**Problem to solve:** Find every line containing the string "octagon" in the data below, and report how many there are, with no other words.

**Information:**
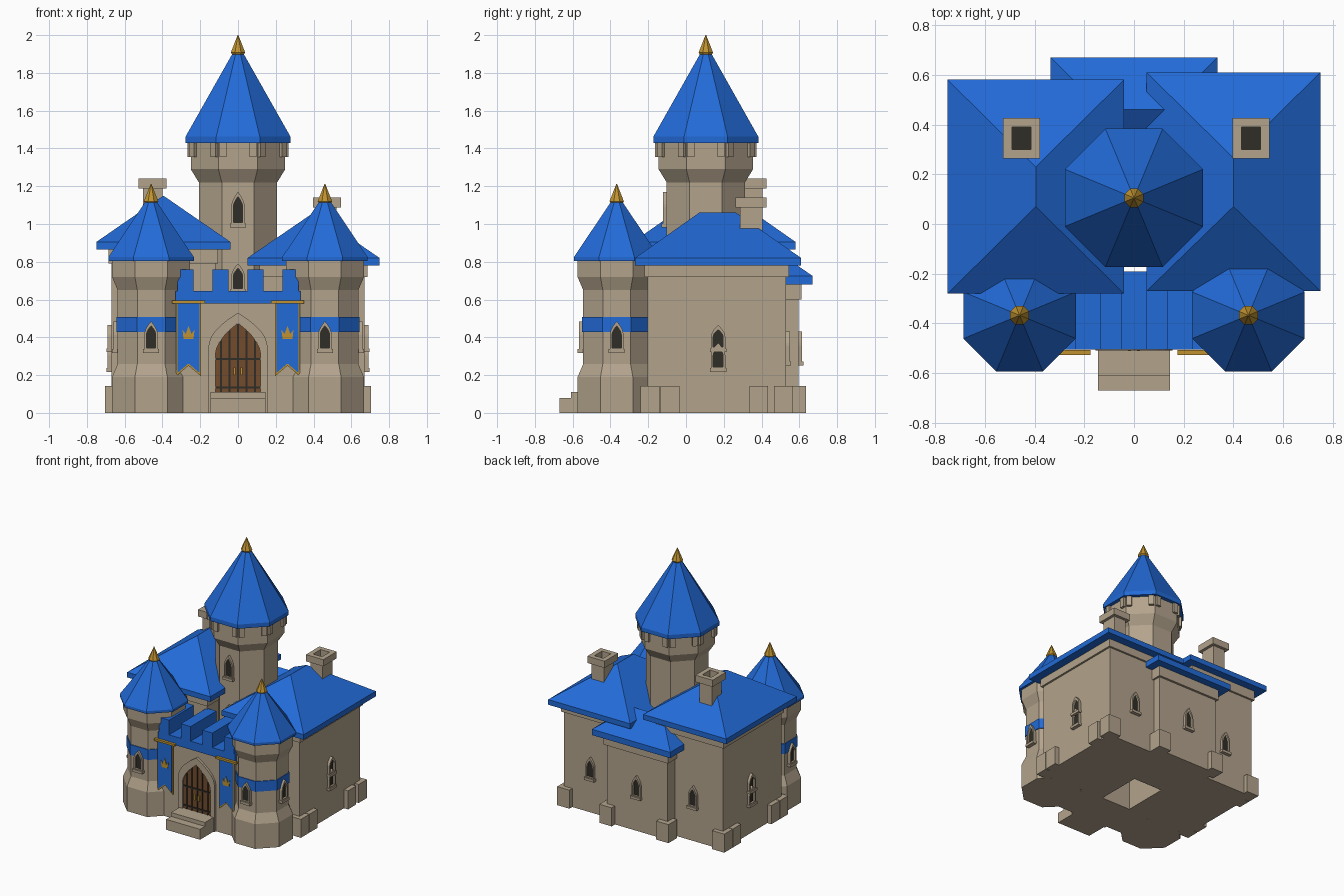
import bpy, bmesh, math
from mathutils import Matrix, Vector

if "Cube" in bpy.data.objects:
    bpy.data.objects.remove(bpy.data.objects["Cube"])


def material(name, rgb):
    m = bpy.data.materials.new(name)
    m.diffuse_color = (*rgb, 1)
    m.use_nodes = True
    m.node_tree.nodes["Principled BSDF"].inputs["Base Color"].default_value = m.diffuse_color
    return m


STONE = material("tan_stone", (0.45, 0.37, 0.265))
BLUE = material("roof_blue", (0.016, 0.145, 0.68))
GOLD = material("gold", (0.52, 0.29, 0.03))
WOOD = material("door_brown", (0.17, 0.07, 0.025))
DARK = material("dark_opening", (0.028, 0.027, 0.02))


def finish(bm, name, mat, matrix=None):
    bmesh.ops.recalc_face_normals(bm, faces=bm.faces)
    me = bpy.data.meshes.new(name)
    bm.to_mesh(me)
    bm.free()
    me.materials.append(mat)
    ob = bpy.data.objects.new(name, me)
    bpy.context.collection.objects.link(ob)
    if matrix:
        ob.matrix_world = matrix
    return ob


def box(name, x, y, z, mat, matrix=None):
    bm = bmesh.new()
    bmesh.ops.create_cube(bm, size=1)
    for v in bm.verts:
        v.co = [a[0] + (c + 0.5) * (a[1] - a[0]) for a, c in zip((x, y, z), v.co)]
    return finish(bm, name, mat, matrix)


def octagon(name, cx, cy, profile, mat):
    """Stack of eight-sided rings from (apothem, height) pairs."""
    bm, rings = bmesh.new(), []
    for a, z in profile:
        r = a / math.cos(math.pi / 8)
        rings.append([bm.verts.new((cx + r * math.cos(math.pi / 8 + k * math.pi / 4),
                                    cy + r * math.sin(math.pi / 8 + k * math.pi / 4), z)) for k in range(8)])
    for lo, hi in zip(rings, rings[1:]):
        for k in range(8):
            bm.faces.new((lo[k], lo[k - 1], hi[k - 1], hi[k]))
    bm.faces.new(rings[0])
    bm.faces.new(rings[-1])
    return finish(bm, name, mat)


def hip_roof(name, x, y, eave, ridge_a, ridge_b, ridge_z):
    """Eave slab with a hipped top; the ridge runs from ridge_a to ridge_b."""
    bm = bmesh.new()
    rect = [(x[0], y[0]), (x[1], y[0]), (x[1], y[1]), (x[0], y[1])]
    lo = [bm.verts.new((*p, eave[0])) for p in rect]
    hi = [bm.verts.new((*p, eave[1])) for p in rect]
    a, b = bm.verts.new((*ridge_a, ridge_z)), bm.verts.new((*ridge_b, ridge_z))
    bm.faces.new(lo)
    for k in range(4):
        bm.faces.new((lo[k], lo[k - 1], hi[k - 1], hi[k]))
    if ridge_a[0] == ridge_b[0]:
        faces = [(hi[0], hi[1], a), (hi[1], hi[2], b, a), (hi[2], hi[3], b), (hi[3], hi[0], a, b)]
    else:
        faces = [(hi[0], hi[1], b, a), (hi[1], hi[2], b), (hi[2], hi[3], a, b), (hi[3], hi[0], a)]
    for f in faces:
        bm.faces.new(f)
    return finish(bm, name, BLUE)


def prism(name, pts, y0, y1, mat, matrix=None):
    """Extrude an (x, z) outline from y0 to y1."""
    bm = bmesh.new()
    a = [bm.verts.new((u, y0, z)) for u, z in pts]
    b = [bm.verts.new((u, y1, z)) for u, z in pts]
    for k in range(len(pts)):
        bm.faces.new((a[k], a[k - 1], b[k - 1], b[k]))
    bm.faces.new(a)
    bm.faces.new(b)
    return finish(bm, name, mat, matrix)


def arch(w, z0, zs, z1, n=5):
    """Pointed arch outline, left foot to right foot."""
    right = [(w * (1 - (k / n) ** 1.8), zs + (z1 - zs) * k / n) for k in range(n + 1)]
    return [(-w, z0)] + [(-u, z) for u, z in right] + right[-2::-1] + [(w, z0)]


def ring(name, outer, inner, y0, y1, mat, matrix=None):
    """Frame between two matching outlines."""
    bm = bmesh.new()
    loops = [[bm.verts.new((u, y, z)) for u, z in pts]
             for pts, y in ((outer, y0), (inner, y0), (inner, y1), (outer, y1))]
    for i in range(4):
        p, q = loops[i], loops[(i + 1) % 4]
        for k in range(len(outer)):
            bm.faces.new((p[k], p[k - 1], q[k - 1], q[k]))
    return finish(bm, name, mat, matrix)


def window(name, x, y, z0, z1, angle=0, w=0.036):
    """Arched window; angle 0 faces the front."""
    m = Matrix.Translation((x, y, 0)) @ Matrix.Rotation(math.radians(angle), 4, 'Z')
    zs = z0 + (z1 - z0) * 0.55
    ring(name + "_frame", arch(w, z0, zs, z1), arch(w * 0.68, z0 + 0.018, zs, z1 - 0.025), -0.02, 0.01, STONE, m)
    prism(name + "_pane", arch(w * 0.7, z0 + 0.015, zs, z1 - 0.023), -0.005, 0.002, DARK, m)
    box(name + "_sill", (-w - 0.006, w + 0.006), (-0.027, 0.01), (z0 - 0.008, z0 + 0.012), STONE, m)


# Wings and rear block
box("left_wing", (-0.67, -0.12), (-0.205, 0.505), (0, 0.87), STONE)
box("right_wing", (0.13, 0.67), (-0.205, 0.53), (0, 0.79), STONE)
box("rear_block", (-0.26, 0.26), (0.16, 0.595), (0, 0.70), STONE)
box("left_cornice", (-0.685, -0.105), (-0.22, 0.52), (0.79, 0.865), STONE)
box("right_cornice", (0.115, 0.685), (-0.22, 0.545), (0.72, 0.785), STONE)
box("rear_cornice", (-0.275, 0.275), (0.3, 0.612), (0.6, 0.69), STONE)
hip_roof("left_roof", (-0.75, -0.04), (-0.28, 0.58), (0.865, 0.905), (-0.395, 0.07), (-0.395, 0.23), 1.15)
hip_roof("right_roof", (0.05, 0.75), (-0.27, 0.61), (0.78, 0.82), (0.40, 0.07), (0.40, 0.265), 1.06)
hip_roof("rear_roof", (-0.335, 0.335), (0.25, 0.67), (0.68, 0.725), (-0.125, 0.46), (0.125, 0.46), 0.87)

# Footing stones
for s in (-1, 1):
    back = 0.505 if s < 0 else 0.53
    for i, (y0, y1) in enumerate(((-0.24, -0.14), (-0.135, -0.035), (0.335, 0.435), (back - 0.065, back + 0.035))):
        box("footing_stone", sorted((s * 0.60, s * 0.705)), (y0, y1), (0, 0.143), STONE)
    box("rear_footing_stone", sorted((s * 0.19, s * 0.295)), (0.53, 0.635), (0, 0.143), STONE)

# Wing and rear windows
for s in (-1, 1):
    for z0, z1 in ((0.225, 0.37), (0.33, 0.465)):
        window("side_window", s * 0.67, 0.17, z0, z1, 90 * s, 0.038)
window("left_back_window", -0.42, 0.505, 0.26, 0.43, 180)
window("right_back_window", 0.44, 0.53, 0.26, 0.43, 180)
window("rear_window", 0, 0.595, 0.26, 0.43, 180)

# Chimneys: hollow shaft and cap
def rect(cx, cy, hx, hy):
    return [(cx - hx, cy - hy), (cx + hx, cy - hy), (cx + hx, cy + hy), (cx - hx, cy + hy)]


for cx, top in ((-0.452, 1.24), (0.47, 1.14)):
    cy = 0.345
    flat = Matrix(((1, 0, 0, 0), (0, 0, 1, 0), (0, 1, 0, 0), (0, 0, 0, 1)))  # outline lies in x, y
    ring("chimney_cap", rect(cx, cy, 0.074, 0.082), rect(cx, cy, 0.038, 0.046), top - 0.052, top, STONE, flat)
    ring("chimney_shaft", rect(cx, cy, 0.052, 0.06), rect(cx, cy, 0.038, 0.046), top - 0.28, top - 0.05, STONE, flat)
    box("chimney_opening", (cx - 0.04, cx + 0.04), (cy - 0.048, cy + 0.048), (top - 0.065, top - 0.057), DARK)


def finial(cx, cy, z, h):
    octagon("finial", cx, cy, [(0.026, z), (0.038, z + 0.02), (0.002, z + h)], GOLD)


# Central tower
octagon("keep_tower", 0, 0.105, [(0.207, 0.4), (0.207, 1.22), (0.25, 1.29), (0.25, 1.44)], STONE)
octagon("keep_roof", 0, 0.105, [(0.278, 1.43), (0.278, 1.462), (0.022, 1.915)], BLUE)
finial(0, 0.105, 1.888, 0.112)
for k in range(8):
    m = Matrix.Translation((0, 0.105, 0)) @ Matrix.Rotation(math.pi / 4 * k, 4, 'Z')
    for u in (-0.08, 0.08):
        box("keep_corbel", (u - 0.019, u + 0.019), (-0.268, -0.24), (1.355, 1.435), STONE, m)
window("keep_upper_window", 0, -0.102, 0.99, 1.17)
window("keep_lower_window", 0, -0.102, 0.64, 0.79)

# Corner towers
for s in (-1, 1):
    cx, cy = s * 0.46, -0.367
    octagon("corner_tower", cx, cy, [(0.207, 0), (0.207, 0.19), (0.177, 0.26), (0.177, 0.65),
                                     (0.207, 0.72), (0.207, 0.815)], STONE)
    octagon("corner_band", cx, cy, [(0.183, 0.428), (0.183, 0.507)], BLUE)
    octagon("corner_roof", cx, cy, [(0.226, 0.805), (0.226, 0.825), (0.022, 1.13)], BLUE)
    finial(cx, cy, 1.10, 0.112)
    window("corner_front_window", cx, cy - 0.18, 0.325, 0.485)
    window("corner_side_window", cx + s * 0.18, cy, 0.325, 0.485, 90 * s)

# Gatehouse with long merlons
box("gatehouse", (-0.31, 0.31), (-0.49, -0.195), (0, 0.59), STONE)
box("parapet", (-0.33, 0.33), (-0.505, -0.19), (0.58, 0.645), BLUE)
for x in (-0.277, -0.093, 0.093, 0.277):
    box("merlon", (x - 0.042, x + 0.042), (-0.505, -0.19), (0.64, 0.758), BLUE)

# Doorway, door, grille and steps
ring("door_frame", arch(0.155, 0.0, 0.36, 0.53), arch(0.12, 0.1, 0.31, 0.475), -0.508, -0.48, STONE)
prism("door", arch(0.122, 0.1, 0.31, 0.477), -0.496, -0.488, WOOD)
for x in (-0.09, -0.045, 0, 0.045, 0.09):
    top = 0.31 + 0.165 * (1 - abs(x) / 0.12) ** (1 / 1.8)
    box("grille_bar", (x - 0.004, x + 0.004), (-0.502, -0.494), (0.1, top), DARK)
for z in (0.135, 0.285):
    box("grille_rail", (-0.12, 0.12), (-0.503, -0.494), (z - 0.005, z + 0.005), DARK)
for x in (-0.018, 0.018):
    box("door_handle", (x - 0.006, x + 0.006), (-0.51, -0.494), (0.2, 0.24), GOLD)
box("upper_step", (-0.145, 0.145), (-0.61, -0.48), (0, 0.11), STONE)
box("lower_step", (-0.145, 0.145), (-0.67, -0.48), (0, 0.08), STONE)

# Banners with crown emblem
crown = [(-0.026, 0.39), (0.026, 0.39), (0.032, 0.44), (0.015, 0.418), (0, 0.462), (-0.015, 0.418), (-0.032, 0.44)]
for s in (-1, 1):
    m = Matrix.Translation((s * 0.262, 0, 0))
    prism("banner_border", [(-0.065, 0.585), (0.065, 0.585), (0.065, 0.195), (0, 0.25), (-0.065, 0.195)],
          -0.514, -0.507, GOLD, m)
    prism("banner", [(-0.057, 0.585), (0.057, 0.585), (0.057, 0.213), (0, 0.261), (-0.057, 0.213)],
          -0.518, -0.508, BLUE, m)
    prism("banner_crown", crown, -0.522, -0.516, GOLD, m)
    box("banner_pole", (-0.088, 0.088), (-0.526, -0.506), (0.578, 0.594), GOLD, m)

**Task solution:** 7